Saved data entries:
● ● ●

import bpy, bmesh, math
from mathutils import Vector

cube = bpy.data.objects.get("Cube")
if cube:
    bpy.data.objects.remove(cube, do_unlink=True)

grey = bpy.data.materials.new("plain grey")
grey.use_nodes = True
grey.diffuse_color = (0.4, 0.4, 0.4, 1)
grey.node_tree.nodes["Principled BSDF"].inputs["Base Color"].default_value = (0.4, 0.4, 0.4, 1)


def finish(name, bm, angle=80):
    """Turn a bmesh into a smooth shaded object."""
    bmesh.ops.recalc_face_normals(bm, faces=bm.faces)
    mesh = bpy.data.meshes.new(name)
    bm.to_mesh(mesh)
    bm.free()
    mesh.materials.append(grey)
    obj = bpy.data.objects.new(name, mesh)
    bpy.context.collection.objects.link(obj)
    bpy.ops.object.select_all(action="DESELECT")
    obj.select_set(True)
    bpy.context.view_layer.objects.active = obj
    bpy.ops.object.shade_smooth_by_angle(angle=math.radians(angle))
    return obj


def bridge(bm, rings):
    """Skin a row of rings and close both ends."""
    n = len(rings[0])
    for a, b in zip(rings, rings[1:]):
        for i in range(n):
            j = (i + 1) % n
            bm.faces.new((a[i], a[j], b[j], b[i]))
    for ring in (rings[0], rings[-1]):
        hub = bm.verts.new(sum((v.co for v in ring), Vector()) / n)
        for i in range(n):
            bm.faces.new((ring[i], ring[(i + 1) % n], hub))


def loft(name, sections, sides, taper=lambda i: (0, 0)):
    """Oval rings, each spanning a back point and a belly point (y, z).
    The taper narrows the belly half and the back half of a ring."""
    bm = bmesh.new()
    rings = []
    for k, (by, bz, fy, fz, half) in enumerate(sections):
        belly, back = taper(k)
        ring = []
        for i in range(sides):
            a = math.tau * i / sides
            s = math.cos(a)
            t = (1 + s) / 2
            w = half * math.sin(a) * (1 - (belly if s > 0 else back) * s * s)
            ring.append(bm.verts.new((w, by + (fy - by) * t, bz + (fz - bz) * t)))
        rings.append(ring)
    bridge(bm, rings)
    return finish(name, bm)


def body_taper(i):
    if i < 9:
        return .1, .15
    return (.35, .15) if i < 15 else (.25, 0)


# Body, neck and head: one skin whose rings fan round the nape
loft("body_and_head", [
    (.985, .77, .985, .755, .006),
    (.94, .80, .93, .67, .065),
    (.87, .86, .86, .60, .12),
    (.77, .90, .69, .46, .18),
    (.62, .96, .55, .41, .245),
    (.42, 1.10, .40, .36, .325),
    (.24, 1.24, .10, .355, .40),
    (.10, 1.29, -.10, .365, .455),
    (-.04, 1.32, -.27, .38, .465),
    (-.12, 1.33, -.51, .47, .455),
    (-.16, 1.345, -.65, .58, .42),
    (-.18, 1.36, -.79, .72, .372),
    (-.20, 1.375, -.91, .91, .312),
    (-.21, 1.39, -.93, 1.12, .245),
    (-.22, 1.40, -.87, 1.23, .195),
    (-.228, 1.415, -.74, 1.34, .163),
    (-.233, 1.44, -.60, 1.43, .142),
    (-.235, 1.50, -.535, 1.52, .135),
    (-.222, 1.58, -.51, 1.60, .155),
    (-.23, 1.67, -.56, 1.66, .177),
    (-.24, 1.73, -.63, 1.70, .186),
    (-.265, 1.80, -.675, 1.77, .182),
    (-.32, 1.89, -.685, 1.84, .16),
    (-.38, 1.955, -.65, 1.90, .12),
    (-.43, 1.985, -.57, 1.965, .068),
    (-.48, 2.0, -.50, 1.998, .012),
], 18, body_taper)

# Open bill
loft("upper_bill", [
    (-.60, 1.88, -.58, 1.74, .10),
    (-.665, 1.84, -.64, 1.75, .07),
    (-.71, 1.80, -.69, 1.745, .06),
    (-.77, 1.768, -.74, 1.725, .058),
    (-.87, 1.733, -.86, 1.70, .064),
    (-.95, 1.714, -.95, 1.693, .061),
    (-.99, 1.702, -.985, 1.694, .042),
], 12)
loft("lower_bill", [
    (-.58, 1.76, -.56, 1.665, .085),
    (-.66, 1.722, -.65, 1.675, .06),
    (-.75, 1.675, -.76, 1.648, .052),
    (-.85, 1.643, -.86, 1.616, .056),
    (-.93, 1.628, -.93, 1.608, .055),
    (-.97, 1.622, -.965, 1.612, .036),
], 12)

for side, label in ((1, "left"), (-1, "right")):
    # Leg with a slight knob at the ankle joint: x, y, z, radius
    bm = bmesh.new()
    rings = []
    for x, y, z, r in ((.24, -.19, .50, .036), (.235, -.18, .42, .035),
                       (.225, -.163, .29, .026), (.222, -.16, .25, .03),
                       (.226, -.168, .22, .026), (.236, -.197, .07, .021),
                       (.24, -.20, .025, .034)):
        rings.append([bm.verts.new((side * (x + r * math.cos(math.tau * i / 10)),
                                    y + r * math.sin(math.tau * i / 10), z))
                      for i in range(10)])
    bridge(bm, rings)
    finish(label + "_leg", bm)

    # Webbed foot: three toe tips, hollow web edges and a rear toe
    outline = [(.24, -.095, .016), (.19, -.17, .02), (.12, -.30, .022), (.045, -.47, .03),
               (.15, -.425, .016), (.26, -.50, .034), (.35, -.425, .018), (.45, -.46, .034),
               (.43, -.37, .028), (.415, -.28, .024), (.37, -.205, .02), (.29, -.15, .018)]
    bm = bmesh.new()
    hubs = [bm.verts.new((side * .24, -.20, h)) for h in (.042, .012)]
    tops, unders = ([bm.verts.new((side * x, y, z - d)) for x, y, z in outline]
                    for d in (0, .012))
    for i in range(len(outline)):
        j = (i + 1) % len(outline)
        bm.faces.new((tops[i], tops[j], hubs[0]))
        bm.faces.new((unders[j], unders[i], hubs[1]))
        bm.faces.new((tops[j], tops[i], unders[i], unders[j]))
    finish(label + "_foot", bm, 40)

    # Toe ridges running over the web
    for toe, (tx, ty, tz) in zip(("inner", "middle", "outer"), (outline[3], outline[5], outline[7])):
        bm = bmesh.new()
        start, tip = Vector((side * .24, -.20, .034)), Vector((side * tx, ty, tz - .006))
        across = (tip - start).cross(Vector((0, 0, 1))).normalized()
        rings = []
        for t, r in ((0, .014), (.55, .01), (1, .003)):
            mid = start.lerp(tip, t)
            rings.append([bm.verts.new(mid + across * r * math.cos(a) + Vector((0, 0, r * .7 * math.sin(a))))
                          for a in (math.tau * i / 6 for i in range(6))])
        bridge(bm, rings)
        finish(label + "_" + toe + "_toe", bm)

● ● ●

WHAT NEEDS TO BE DONE ::
Reproduce every single entry above exactly.

SOLUTION TO THE EXERCISE ::
import bpy, bmesh, math
from mathutils import Vector

cube = bpy.data.objects.get("Cube")
if cube:
    bpy.data.objects.remove(cube, do_unlink=True)

grey = bpy.data.materials.new("plain grey")
grey.use_nodes = True
grey.diffuse_color = (0.4, 0.4, 0.4, 1)
grey.node_tree.nodes["Principled BSDF"].inputs["Base Color"].default_value = (0.4, 0.4, 0.4, 1)


def finish(name, bm, angle=80):
    """Turn a bmesh into a smooth shaded object."""
    bmesh.ops.recalc_face_normals(bm, faces=bm.faces)
    mesh = bpy.data.meshes.new(name)
    bm.to_mesh(mesh)
    bm.free()
    mesh.materials.append(grey)
    obj = bpy.data.objects.new(name, mesh)
    bpy.context.collection.objects.link(obj)
    bpy.ops.object.select_all(action="DESELECT")
    obj.select_set(True)
    bpy.context.view_layer.objects.active = obj
    bpy.ops.object.shade_smooth_by_angle(angle=math.radians(angle))
    return obj


def bridge(bm, rings):
    """Skin a row of rings and close both ends."""
    n = len(rings[0])
    for a, b in zip(rings, rings[1:]):
        for i in range(n):
            j = (i + 1) % n
            bm.faces.new((a[i], a[j], b[j], b[i]))
    for ring in (rings[0], rings[-1]):
        hub = bm.verts.new(sum((v.co for v in ring), Vector()) / n)
        for i in range(n):
            bm.faces.new((ring[i], ring[(i + 1) % n], hub))


def loft(name, sections, sides, taper=lambda i: (0, 0)):
    """Oval rings, each spanning a back point and a belly point (y, z).
    The taper narrows the belly half and the back half of a ring."""
    bm = bmesh.new()
    rings = []
    for k, (by, bz, fy, fz, half) in enumerate(sections):
        belly, back = taper(k)
        ring = []
        for i in range(sides):
            a = math.tau * i / sides
            s = math.cos(a)
            t = (1 + s) / 2
            w = half * math.sin(a) * (1 - (belly if s > 0 else back) * s * s)
            ring.append(bm.verts.new((w, by + (fy - by) * t, bz + (fz - bz) * t)))
        rings.append(ring)
    bridge(bm, rings)
    return finish(name, bm)


def body_taper(i):
    if i < 9:
        return .1, .15
    return (.35, .15) if i < 15 else (.25, 0)


# Body, neck and head: one skin whose rings fan round the nape
loft("body_and_head", [
    (.985, .77, .985, .755, .006),
    (.94, .80, .93, .67, .065),
    (.87, .86, .86, .60, .12),
    (.77, .90, .69, .46, .18),
    (.62, .96, .55, .41, .245),
    (.42, 1.10, .40, .36, .325),
    (.24, 1.24, .10, .355, .40),
    (.10, 1.29, -.10, .365, .455),
    (-.04, 1.32, -.27, .38, .465),
    (-.12, 1.33, -.51, .47, .455),
    (-.16, 1.345, -.65, .58, .42),
    (-.18, 1.36, -.79, .72, .372),
    (-.20, 1.375, -.91, .91, .312),
    (-.21, 1.39, -.93, 1.12, .245),
    (-.22, 1.40, -.87, 1.23, .195),
    (-.228, 1.415, -.74, 1.34, .163),
    (-.233, 1.44, -.60, 1.43, .142),
    (-.235, 1.50, -.535, 1.52, .135),
    (-.222, 1.58, -.51, 1.60, .155),
    (-.23, 1.67, -.56, 1.66, .177),
    (-.24, 1.73, -.63, 1.70, .186),
    (-.265, 1.80, -.675, 1.77, .182),
    (-.32, 1.89, -.685, 1.84, .16),
    (-.38, 1.955, -.65, 1.90, .12),
    (-.43, 1.985, -.57, 1.965, .068),
    (-.48, 2.0, -.50, 1.998, .012),
], 18, body_taper)

# Open bill
loft("upper_bill", [
    (-.60, 1.88, -.58, 1.74, .10),
    (-.665, 1.84, -.64, 1.75, .07),
    (-.71, 1.80, -.69, 1.745, .06),
    (-.77, 1.768, -.74, 1.725, .058),
    (-.87, 1.733, -.86, 1.70, .064),
    (-.95, 1.714, -.95, 1.693, .061),
    (-.99, 1.702, -.985, 1.694, .042),
], 12)
loft("lower_bill", [
    (-.58, 1.76, -.56, 1.665, .085),
    (-.66, 1.722, -.65, 1.675, .06),
    (-.75, 1.675, -.76, 1.648, .052),
    (-.85, 1.643, -.86, 1.616, .056),
    (-.93, 1.628, -.93, 1.608, .055),
    (-.97, 1.622, -.965, 1.612, .036),
], 12)

for side, label in ((1, "left"), (-1, "right")):
    # Leg with a slight knob at the ankle joint: x, y, z, radius
    bm = bmesh.new()
    rings = []
    for x, y, z, r in ((.24, -.19, .50, .036), (.235, -.18, .42, .035),
                       (.225, -.163, .29, .026), (.222, -.16, .25, .03),
                       (.226, -.168, .22, .026), (.236, -.197, .07, .021),
                       (.24, -.20, .025, .034)):
        rings.append([bm.verts.new((side * (x + r * math.cos(math.tau * i / 10)),
                                    y + r * math.sin(math.tau * i / 10), z))
                      for i in range(10)])
    bridge(bm, rings)
    finish(label + "_leg", bm)

    # Webbed foot: three toe tips, hollow web edges and a rear toe
    outline = [(.24, -.095, .016), (.19, -.17, .02), (.12, -.30, .022), (.045, -.47, .03),
               (.15, -.425, .016), (.26, -.50, .034), (.35, -.425, .018), (.45, -.46, .034),
               (.43, -.37, .028), (.415, -.28, .024), (.37, -.205, .02), (.29, -.15, .018)]
    bm = bmesh.new()
    hubs = [bm.verts.new((side * .24, -.20, h)) for h in (.042, .012)]
    tops, unders = ([bm.verts.new((side * x, y, z - d)) for x, y, z in outline]
                    for d in (0, .012))
    for i in range(len(outline)):
        j = (i + 1) % len(outline)
        bm.faces.new((tops[i], tops[j], hubs[0]))
        bm.faces.new((unders[j], unders[i], hubs[1]))
        bm.faces.new((tops[j], tops[i], unders[i], unders[j]))
    finish(label + "_foot", bm, 40)

    # Toe ridges running over the web
    for toe, (tx, ty, tz) in zip(("inner", "middle", "outer"), (outline[3], outline[5], outline[7])):
        bm = bmesh.new()
        start, tip = Vector((side * .24, -.20, .034)), Vector((side * tx, ty, tz - .006))
        across = (tip - start).cross(Vector((0, 0, 1))).normalized()
        rings = []
        for t, r in ((0, .014), (.55, .01), (1, .003)):
            mid = start.lerp(tip, t)
            rings.append([bm.verts.new(mid + across * r * math.cos(a) + Vector((0, 0, r * .7 * math.sin(a))))
                          for a in (math.tau * i / 6 for i in range(6))])
        bridge(bm, rings)
        finish(label + "_" + toe + "_toe", bm)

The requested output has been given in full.